▸ Supplied material:
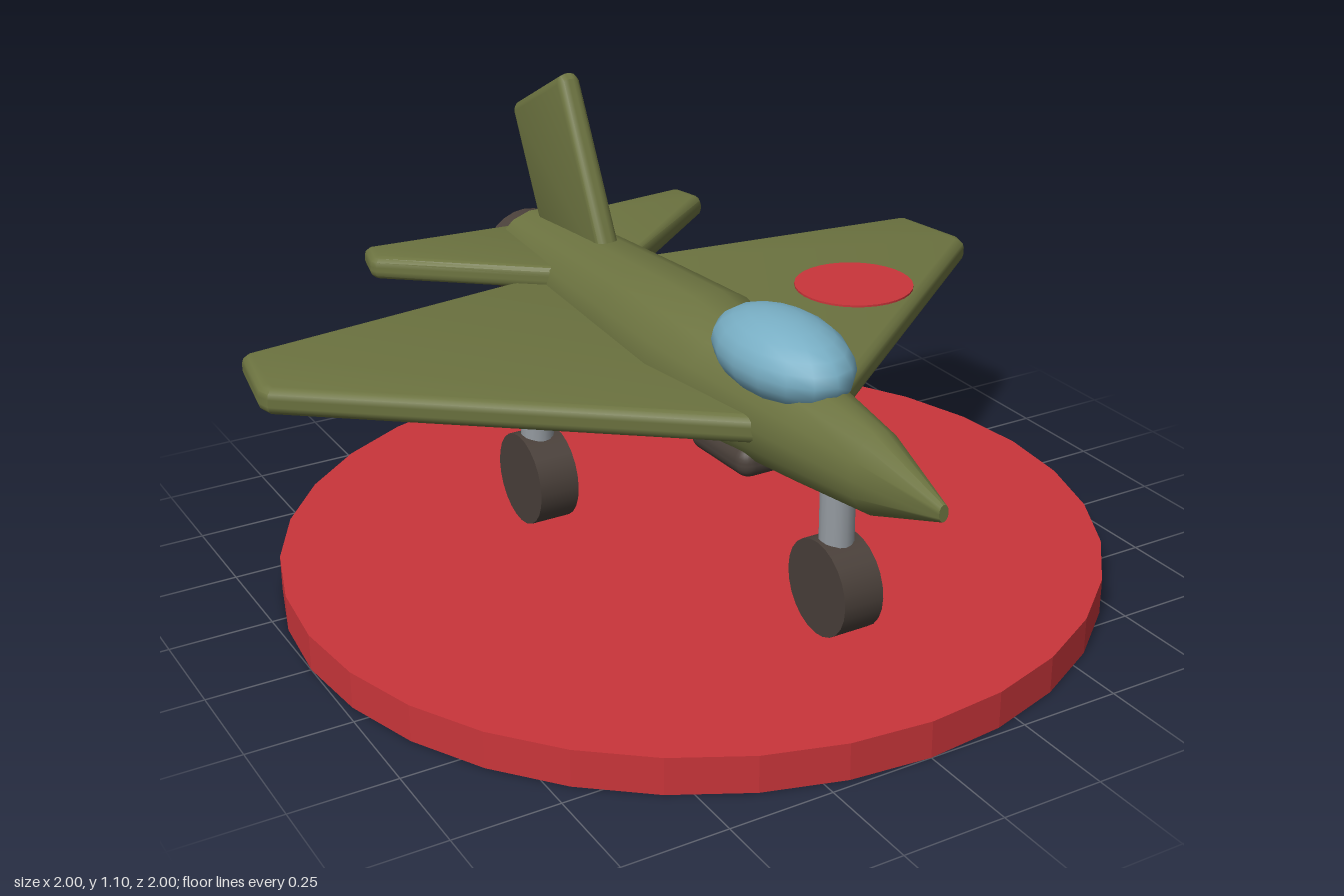
import * as THREE from 'three';
import { toCreasedNormals } from 'three/addons/utils/BufferGeometryUtils.js';
import { RoundedBoxGeometry } from 'three/addons/geometries/RoundedBoxGeometry.js';

function material(name, color) {
  const m = new THREE.MeshStandardMaterial({ color });
  m.name = name;
  return m;
}

// Closed body lofted through elliptical rings [z, centreY, radiusX, radiusY], nose to tail
function loft(rings, sides) {
  const pos = [], index = [];
  for (const [z, cy, rx, ry] of rings) {
    for (let j = 0; j < sides; j++) {
      const a = (j / sides) * Math.PI * 2;
      pos.push(rx * Math.cos(a), cy + ry * Math.sin(a), z);
    }
  }
  const last = rings.length - 1, front = rings.length * sides, back = front + 1;
  pos.push(0, rings[0][1], rings[0][0], 0, rings[last][1], rings[last][0]);
  for (let j = 0; j < sides; j++) {
    const k = (j + 1) % sides;
    for (let i = 0; i < last; i++) {
      const a = i * sides + j, b = i * sides + k;
      index.push(a, a + sides, b, b, a + sides, b + sides);
    }
    index.push(front, j, k, back, last * sides + k, last * sides + j);
  }
  const g = new THREE.BufferGeometry();
  g.setAttribute('position', new THREE.Float32BufferAttribute(pos, 3));
  g.setIndex(index);
  return toCreasedNormals(g, 0.9);
}

// Bevelled plate centred on its own thickness
function plate(points, thickness) {
  const bevel = 0.024;
  const shape = new THREE.Shape(points.map(([x, y]) => new THREE.Vector2(x, y)));
  const g = new THREE.ExtrudeGeometry(shape, {
    depth: thickness - 2 * bevel, bevelEnabled: true, bevelThickness: bevel,
    bevelSize: bevel, bevelOffset: -bevel, bevelSegments: 3,
  });
  g.translate(0, 0, bevel - thickness / 2);
  return toCreasedNormals(g, 0.6);
}

export function createModel() {
  const group = new THREE.Group();
  const olive = material('olive paint', 0x6c7340);
  const red = material('red', 0xc9353a);
  const dark = material('dark metal', 0x4a403a);
  const steel = material('steel', 0x959ba1);
  const glass = material('canopy glass', 0x78aec4);

  const add = (name, geometry, mat, x = 0, y = 0, z = 0) => {
    const mesh = new THREE.Mesh(geometry, mat);
    mesh.name = name;
    mesh.position.set(x, y, z);
    group.add(mesh);
    return mesh;
  };

  // Display base
  add('base', toCreasedNormals(new THREE.CylinderGeometry(1, 1, 0.09, 32), 0.1), red, 0, 0.045, 0);

  // Fuselage
  add('fuselage', loft([
    [1, 0.58, 0.012, 0.02],
    [0.77, 0.573, 0.07, 0.098],
    [0.55, 0.573, 0.104, 0.121],
    [0.22, 0.575, 0.152, 0.152],
    [0.07, 0.578, 0.174, 0.167],
    [-0.2, 0.576, 0.159, 0.155],
    [-0.46, 0.58, 0.143, 0.134],
    [-0.8, 0.597, 0.12, 0.09],
  ], 14), olive);

  // Canopy
  const canopy = add('canopy', new THREE.SphereGeometry(1, 16, 12), glass, 0, 0.708, 0.397);
  canopy.scale.set(0.13, 0.098, 0.22);

  // Engine nozzle and belly intake
  add('engine', new THREE.CylinderGeometry(0.12, 0.12, 0.425, 24).rotateX(Math.PI / 2), dark, 0, 0.54, -0.6725);
  const intake = add('intake', new RoundedBoxGeometry(0.22, 0.078, 0.25, 3, 0.036), dark, 0, 0.455, 0.287);
  intake.rotation.x = -0.04;

  // Wings and tailplanes, given as [x, z] outlines
  const wing = [[0.06, 0.48], [0.11, 0.46], [0.975, -0.225], [0.985, -0.26], [0.952, -0.455], [0.935, -0.468], [0.06, -0.578]];
  const tailplane = [[0.05, -0.42], [0.48, -0.765], [0.488, -0.785], [0.47, -0.865], [0.455, -0.875], [0.05, -0.837]];
  for (const [label, s] of [['left', 1], ['right', -1]]) {
    const mirror = (pts) => pts.map(([x, z]) => [s * x, z]);
    add(label + 'Wing', plate(mirror(wing), 0.066).rotateX(Math.PI / 2), olive, 0, 0.567, 0);
    add(label + 'Tailplane', plate(mirror(tailplane), 0.06).rotateX(Math.PI / 2), olive, 0, 0.616, 0);
  }

  // Tail fin, given as a [z, y] outline
  const fin = [[-0.372, 0.65], [-0.595, 1.09], [-0.615, 1.1], [-0.875, 0.962], [-0.884, 0.94], [-0.735, 0.65]];
  add('tailFin', plate(fin, 0.06).rotateY(-Math.PI / 2), olive);

  // Roundel on the left wing
  add('wingRoundel', new THREE.CylinderGeometry(0.15, 0.15, 0.006, 32), red, 0.53, 0.602, -0.095);

  // Landing gear
  for (const [name, x, z] of [['nose', 0, 0.625], ['left', 0.32, -0.19], ['right', -0.32, -0.19]]) {
    add(name + 'Strut', new THREE.CylinderGeometry(0.04, 0.04, 0.2, 16), steel, x, 0.386, z);
    add(name + 'Wheel', new THREE.CylinderGeometry(0.113, 0.113, 0.1, 24).rotateZ(Math.PI / 2), dark, x, 0.243, z);
  }

  return group;
}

▸ What to do:
Could each line of the data be written out exactly, with no pictures included?

▸ Solution to this problem:
import * as THREE from 'three';
import { toCreasedNormals } from 'three/addons/utils/BufferGeometryUtils.js';
import { RoundedBoxGeometry } from 'three/addons/geometries/RoundedBoxGeometry.js';

function material(name, color) {
  const m = new THREE.MeshStandardMaterial({ color });
  m.name = name;
  return m;
}

// Closed body lofted through elliptical rings [z, centreY, radiusX, radiusY], nose to tail
function loft(rings, sides) {
  const pos = [], index = [];
  for (const [z, cy, rx, ry] of rings) {
    for (let j = 0; j < sides; j++) {
      const a = (j / sides) * Math.PI * 2;
      pos.push(rx * Math.cos(a), cy + ry * Math.sin(a), z);
    }
  }
  const last = rings.length - 1, front = rings.length * sides, back = front + 1;
  pos.push(0, rings[0][1], rings[0][0], 0, rings[last][1], rings[last][0]);
  for (let j = 0; j < sides; j++) {
    const k = (j + 1) % sides;
    for (let i = 0; i < last; i++) {
      const a = i * sides + j, b = i * sides + k;
      index.push(a, a + sides, b, b, a + sides, b + sides);
    }
    index.push(front, j, k, back, last * sides + k, last * sides + j);
  }
  const g = new THREE.BufferGeometry();
  g.setAttribute('position', new THREE.Float32BufferAttribute(pos, 3));
  g.setIndex(index);
  return toCreasedNormals(g, 0.9);
}

// Bevelled plate centred on its own thickness
function plate(points, thickness) {
  const bevel = 0.024;
  const shape = new THREE.Shape(points.map(([x, y]) => new THREE.Vector2(x, y)));
  const g = new THREE.ExtrudeGeometry(shape, {
    depth: thickness - 2 * bevel, bevelEnabled: true, bevelThickness: bevel,
    bevelSize: bevel, bevelOffset: -bevel, bevelSegments: 3,
  });
  g.translate(0, 0, bevel - thickness / 2);
  return toCreasedNormals(g, 0.6);
}

export function createModel() {
  const group = new THREE.Group();
  const olive = material('olive paint', 0x6c7340);
  const red = material('red', 0xc9353a);
  const dark = material('dark metal', 0x4a403a);
  const steel = material('steel', 0x959ba1);
  const glass = material('canopy glass', 0x78aec4);

  const add = (name, geometry, mat, x = 0, y = 0, z = 0) => {
    const mesh = new THREE.Mesh(geometry, mat);
    mesh.name = name;
    mesh.position.set(x, y, z);
    group.add(mesh);
    return mesh;
  };

  // Display base
  add('base', toCreasedNormals(new THREE.CylinderGeometry(1, 1, 0.09, 32), 0.1), red, 0, 0.045, 0);

  // Fuselage
  add('fuselage', loft([
    [1, 0.58, 0.012, 0.02],
    [0.77, 0.573, 0.07, 0.098],
    [0.55, 0.573, 0.104, 0.121],
    [0.22, 0.575, 0.152, 0.152],
    [0.07, 0.578, 0.174, 0.167],
    [-0.2, 0.576, 0.159, 0.155],
    [-0.46, 0.58, 0.143, 0.134],
    [-0.8, 0.597, 0.12, 0.09],
  ], 14), olive);

  // Canopy
  const canopy = add('canopy', new THREE.SphereGeometry(1, 16, 12), glass, 0, 0.708, 0.397);
  canopy.scale.set(0.13, 0.098, 0.22);

  // Engine nozzle and belly intake
  add('engine', new THREE.CylinderGeometry(0.12, 0.12, 0.425, 24).rotateX(Math.PI / 2), dark, 0, 0.54, -0.6725);
  const intake = add('intake', new RoundedBoxGeometry(0.22, 0.078, 0.25, 3, 0.036), dark, 0, 0.455, 0.287);
  intake.rotation.x = -0.04;

  // Wings and tailplanes, given as [x, z] outlines
  const wing = [[0.06, 0.48], [0.11, 0.46], [0.975, -0.225], [0.985, -0.26], [0.952, -0.455], [0.935, -0.468], [0.06, -0.578]];
  const tailplane = [[0.05, -0.42], [0.48, -0.765], [0.488, -0.785], [0.47, -0.865], [0.455, -0.875], [0.05, -0.837]];
  for (const [label, s] of [['left', 1], ['right', -1]]) {
    const mirror = (pts) => pts.map(([x, z]) => [s * x, z]);
    add(label + 'Wing', plate(mirror(wing), 0.066).rotateX(Math.PI / 2), olive, 0, 0.567, 0);
    add(label + 'Tailplane', plate(mirror(tailplane), 0.06).rotateX(Math.PI / 2), olive, 0, 0.616, 0);
  }

  // Tail fin, given as a [z, y] outline
  const fin = [[-0.372, 0.65], [-0.595, 1.09], [-0.615, 1.1], [-0.875, 0.962], [-0.884, 0.94], [-0.735, 0.65]];
  add('tailFin', plate(fin, 0.06).rotateY(-Math.PI / 2), olive);

  // Roundel on the left wing
  add('wingRoundel', new THREE.CylinderGeometry(0.15, 0.15, 0.006, 32), red, 0.53, 0.602, -0.095);

  // Landing gear
  for (const [name, x, z] of [['nose', 0, 0.625], ['left', 0.32, -0.19], ['right', -0.32, -0.19]]) {
    add(name + 'Strut', new THREE.CylinderGeometry(0.04, 0.04, 0.2, 16), steel, x, 0.386, z);
    add(name + 'Wheel', new THREE.CylinderGeometry(0.113, 0.113, 0.1, 24).rotateZ(Math.PI / 2), dark, x, 0.243, z);
  }

  return group;
}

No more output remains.